Problem description
Each line in the records below, from the one that contains "steel.use_nodes = True" to the one that contains "mesh.materials.append(steel)", should be reproduced exactly, the first and last included.

=== Data records ===

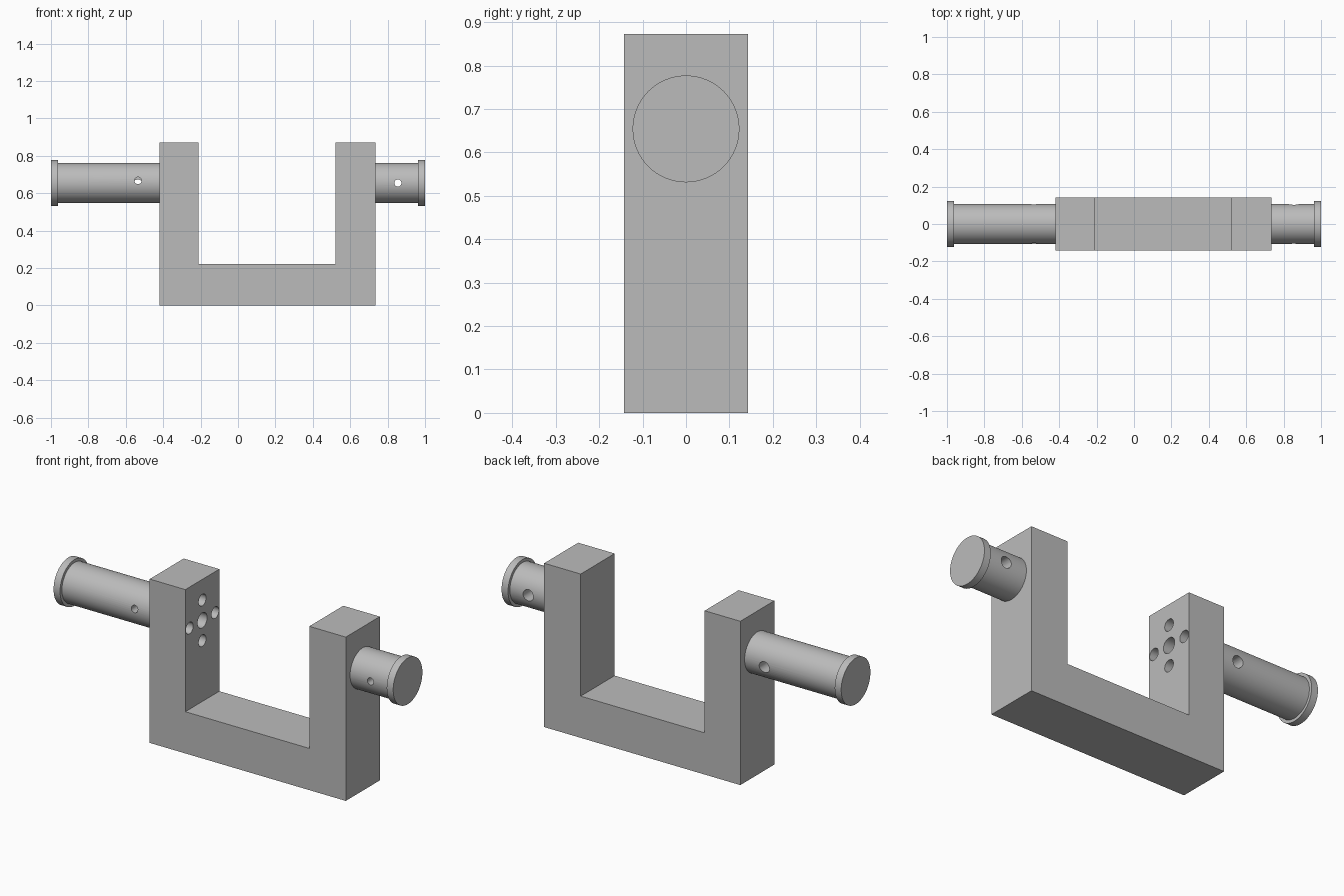
import bpy, bmesh, math
from mathutils import Matrix, Vector

cube = bpy.data.objects.get("Cube")
if cube:
    bpy.data.objects.remove(cube, do_unlink=True)

steel = bpy.data.materials.new("plain_grey")
steel.use_nodes = True
GREY = (0.5, 0.5, 0.5, 1)
steel.diffuse_color = GREY
steel.node_tree.nodes["Principled BSDF"].inputs["Base Color"].default_value = GREY

HALF_DEPTH = 0.143
AXIS_Z = 0.654
LEG_OUT_R, LEG_IN_R, LEG_IN_L, LEG_OUT_L = -0.42, -0.21, 0.52, 0.735


def finish(name, bm):
    bmesh.ops.recalc_face_normals(bm, faces=bm.faces)
    mesh = bpy.data.meshes.new(name)
    bm.to_mesh(mesh)
    bm.free()
    mesh.materials.append(steel)
    obj = bpy.data.objects.new(name, mesh)
    bpy.context.collection.objects.link(obj)
    return obj


def add_rod(bm, start, end, radius, segments=32):
    """Add a closed cylinder between two points."""
    start, end = Vector(start), Vector(end)
    axis = end - start
    turn = axis.to_track_quat('Z', 'Y').to_matrix().to_4x4()
    bmesh.ops.create_cone(bm, cap_ends=True, segments=segments, radius1=radius,
                          radius2=radius, depth=axis.length,
                          matrix=Matrix.Translation((start + end) / 2) @ turn)


def drill(obj, rods):
    """Cut a list of (start, end, radius) holes, then smooth curved walls."""
    for start, end, radius in rods:
        bm = bmesh.new()
        add_rod(bm, start, end, radius)
        cutter = finish("hole_cutter", bm)
        cutter.hide_render = True
        mod = obj.modifiers.new("hole", 'BOOLEAN')
        mod.operation, mod.solver, mod.object = 'DIFFERENCE', 'EXACT', cutter
        bpy.context.view_layer.objects.active = obj
        bpy.ops.object.modifier_apply(modifier=mod.name)
        bpy.data.objects.remove(cutter, do_unlink=True)
    bpy.ops.object.select_all(action='DESELECT')
    obj.select_set(True)
    bpy.context.view_layer.objects.active = obj
    bpy.ops.object.shade_smooth_by_angle(angle=math.radians(30))


# U-shaped fork, extruded through its depth
bm = bmesh.new()
outline = [(LEG_OUT_R, 0), (LEG_OUT_L, 0), (LEG_OUT_L, 0.872), (LEG_IN_L, 0.872),
           (LEG_IN_L, 0.222), (LEG_IN_R, 0.222), (LEG_IN_R, 0.872), (LEG_OUT_R, 0.872)]
face = bm.faces.new([bm.verts.new((x, -HALF_DEPTH, z)) for x, z in outline])
extruded = bmesh.ops.extrude_face_region(bm, geom=[face])["geom"]
bmesh.ops.translate(bm, vec=(0, 2 * HALF_DEPTH, 0),
                    verts=[v for v in extruded if isinstance(v, bmesh.types.BMVert)])
fork = finish("u_fork", bm)

# Bolt holes on the inside of the right leg: one centre, four around it
DEPTH = 0.12
holes = [((LEG_IN_R + 0.05, 0, AXIS_Z), (LEG_IN_R - DEPTH, 0, AXIS_Z), 0.04)]
for i in range(4):
    y = 0.108 * math.cos(i * math.pi / 2)
    z = AXIS_Z + 0.108 * math.sin(i * math.pi / 2)
    holes.append(((LEG_IN_R + 0.05, y, z), (LEG_IN_R - DEPTH, y, z), 0.031))
drill(fork, holes)


# Flanged pins, each with a narrow front hole meeting a wider rear hole
def make_pin(name, root_x, tip_x, hole_x, front_z, rear_z):
    side = math.copysign(1, tip_x)
    rim_x = tip_x - side * 0.038
    bm = bmesh.new()
    spin = [(root_x - side * 0.01, 0), (root_x - side * 0.01, 0.107),
            (rim_x, 0.107), (rim_x, 0.123), (tip_x, 0.123), (tip_x, 0)]
    verts = [bm.verts.new((x, 0, AXIS_Z + r)) for x, r in spin]
    edges = [bm.edges.new(pair) for pair in zip(verts, verts[1:])]
    bmesh.ops.spin(bm, geom=verts + edges, cent=(0, 0, AXIS_Z), axis=(1, 0, 0),
                   angle=2 * math.pi, steps=64)
    bmesh.ops.remove_doubles(bm, verts=bm.verts, dist=0.0005)
    pin = finish(name, bm)
    drill(pin, [((hole_x, -0.2, front_z), (hole_x, 0.01, front_z), 0.019),
                ((hole_x, 0.2, rear_z), (hole_x, 0, rear_z), 0.03)])


make_pin("long_pin", LEG_OUT_R, -1, -0.535, 0.667, 0.643)
make_pin("short_pin", LEG_OUT_L, 1, 0.855, AXIS_Z, AXIS_Z)
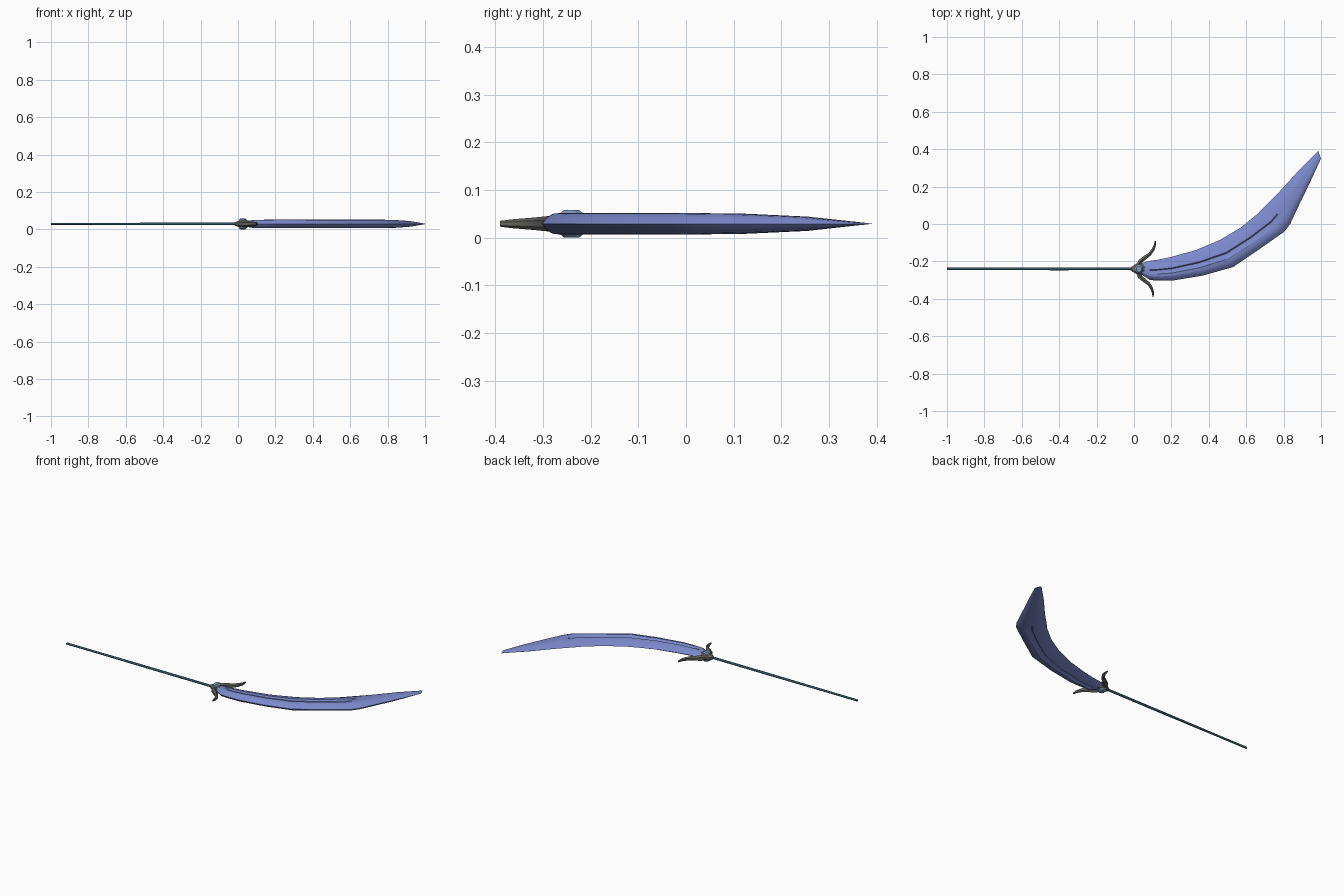
import bpy, bmesh
from math import sin, cos, pi, radians
from mathutils import Vector

if "Cube" in bpy.data.objects:
    bpy.data.objects.remove(bpy.data.objects["Cube"])

YC, ZC = -0.24, 0.029      # axis of the shaft, mid-plane of the blade


def material(name, rgb):
    m = bpy.data.materials.new(name)
    m.diffuse_color = (*rgb, 1)
    m.use_nodes = True
    m.node_tree.nodes["Principled BSDF"].inputs["Base Color"].default_value = m.diffuse_color
    return m


BLUE = material("blade_blue", (0.20, 0.25, 0.60))
TEAL = material("shaft_teal", (0.03, 0.09, 0.11))
IRON = material("guard_iron", (0.13, 0.13, 0.115))
GEM = material("gem_blue", (0.22, 0.33, 0.50))


def loft(name, rings, mat, smooth=None):
    """Skin a list of equal-length closed rings and cap both ends."""
    bm = bmesh.new()
    vs = [[bm.verts.new(p) for p in r] for r in rings]
    n = len(rings[0])
    for a, b in zip(vs, vs[1:]):
        for i in range(n):
            j = (i + 1) % n
            bm.faces.new((a[i], a[j], b[j], b[i]))
    bm.faces.new(vs[0])
    bm.faces.new(vs[-1][::-1])
    bmesh.ops.remove_doubles(bm, verts=bm.verts, dist=1e-5)
    bmesh.ops.recalc_face_normals(bm, faces=bm.faces)
    me = bpy.data.meshes.new(name)
    bm.to_mesh(me)
    bm.free()
    me.materials.append(mat)
    ob = bpy.data.objects.new(name, me)
    bpy.context.collection.objects.link(ob)
    if smooth:
        bpy.ops.object.select_all(action='DESELECT')
        ob.select_set(True)
        bpy.context.view_layer.objects.active = ob
        bpy.ops.object.shade_smooth_by_angle(angle=radians(smooth))
    return ob


def tube(name, path, sides, mat, smooth=None):
    """Loft ellipses along (x, y, half width, half height) points in plan."""
    pts = [Vector((p[0], p[1], ZC)) for p in path]
    rings = []
    for i, (p, s) in enumerate(zip(pts, path)):
        t = (pts[min(i + 1, len(pts) - 1)] - pts[max(i - 1, 0)]).normalized()
        side = Vector((-t.y, t.x, 0))
        rings.append([p + side * s[2] * cos(a) + Vector((0, 0, s[3] * sin(a)))
                      for a in (2 * pi * (k + 0.5) / sides for k in range(sides))])
    return loft(name, rings, mat, smooth)


# Shaft
tube("shaft", [(-1, YC, .007, .006), (-0.8, YC, .007, .006),
               (-0.4, YC, .008, .007), (0.01, YC, .007, .007)], 8, TEAL, 50)

# Blade: outer edge x,y / inner edge x,y / half thickness / groove amount
stations = [
    (0.035, -.268, 0.035, -.210, .014, 0),
    (0.085, -.299, 0.085, -.197, .022, 0),
    (0.125, -.303, 0.120, -.192, .022, 1),
    (0.210, -.302, 0.195, -.177, .023, 1),
    (0.370, -.275, 0.330, -.140, .023, 1),
    (0.530, -.230, 0.460, -.085, .023, 1),
    (0.670, -.135, 0.570, -.020, .023, 1),
    (0.805, -.040, 0.665, 0.058, .023, 1),
    (0.835, 0.000, 0.705, 0.100, .022, 0),
    (0.870, 0.075, 0.775, 0.170, .021, 0),
    (0.940, 0.220, 0.880, 0.285, .015, 0),
    (1.000, 0.350, 0.985, 0.390, .002, 0),
]
# Half section: position from outer to inner edge, height, groove depth
section = [(.10, .62, 0), (.20, .92, 0), (.32, 1, 0), (.40, 1, .30),
           (.50, 1, .42), (.54, 1, 0), (.74, .80, 0)]
rings = []
for ox, oy, ix, iy, h, g in stations:
    o, i = Vector((ox, oy, ZC)), Vector((ix, iy, ZC))
    top = [o.lerp(i, v) + Vector((0, 0, h * (z - g * d))) for v, z, d in section]
    bottom = [Vector((p.x, p.y, 2 * ZC - p.z)) for p in reversed(top)]
    rings.append([o] + top + [i] + bottom)
loft("blade", rings, BLUE, 20)

# Collar joining shaft, guard and blade
tube("guard_collar", [(-.018, YC, .008, .008), (-.005, YC, .018, .015),
                      (.015, YC, .032, .021), (.040, YC, .033, .021),
                      (.062, YC, .022, .018)], 8, IRON)

# Curved guard prongs, one each side
prong = [(.022, .015, .012, .017), (.034, .042, .013, .017),
         (.058, .062, .012, .015), (.085, .082, .010, .013),
         (.103, .108, .009, .011), (.112, .132, .007, .009),
         (.114, .155, .003, .006)]
for name, s, dx in (("guard_prong_inner", 1, 0), ("guard_prong_outer", -1, -.012)):
    tube(name, [(x + dx * y / .155, YC + s * y * .97, w, h) for x, y, w, h in prong],
         6, IRON, 40)

# Small spur in front of each prong root
for name, s in (("spur_inner", 1), ("spur_outer", -1)):
    tube(name, [(.035, YC + s * .015, .010, .012), (.038, YC + s * .032, .007, .009),
                (.034, YC + s * .045, .002, .003)], 6, IRON)

# Faceted gems on both faces of the collar
for name, s in (("gem_top", 1), ("gem_bottom", -1)):
    layers = [(.015, .024, .027), (.023, .022, .025), (.029, .014, .017)]
    loft(name, [[Vector((.026 + rx * cos(a), YC + ry * sin(a), ZC + s * z))
                 for a in (pi / 4 * (k + .5) for k in range(8))]
                for z, rx, ry in layers], GEM)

===

Task answer
steel.use_nodes = True
GREY = (0.5, 0.5, 0.5, 1)
steel.diffuse_color = GREY
steel.node_tree.nodes["Principled BSDF"].inputs["Base Color"].default_value = GREY

HALF_DEPTH = 0.143
AXIS_Z = 0.654
LEG_OUT_R, LEG_IN_R, LEG_IN_L, LEG_OUT_L = -0.42, -0.21, 0.52, 0.735


def finish(name, bm):
    bmesh.ops.recalc_face_normals(bm, faces=bm.faces)
    mesh = bpy.data.meshes.new(name)
    bm.to_mesh(mesh)
    bm.free()
    mesh.materials.append(steel)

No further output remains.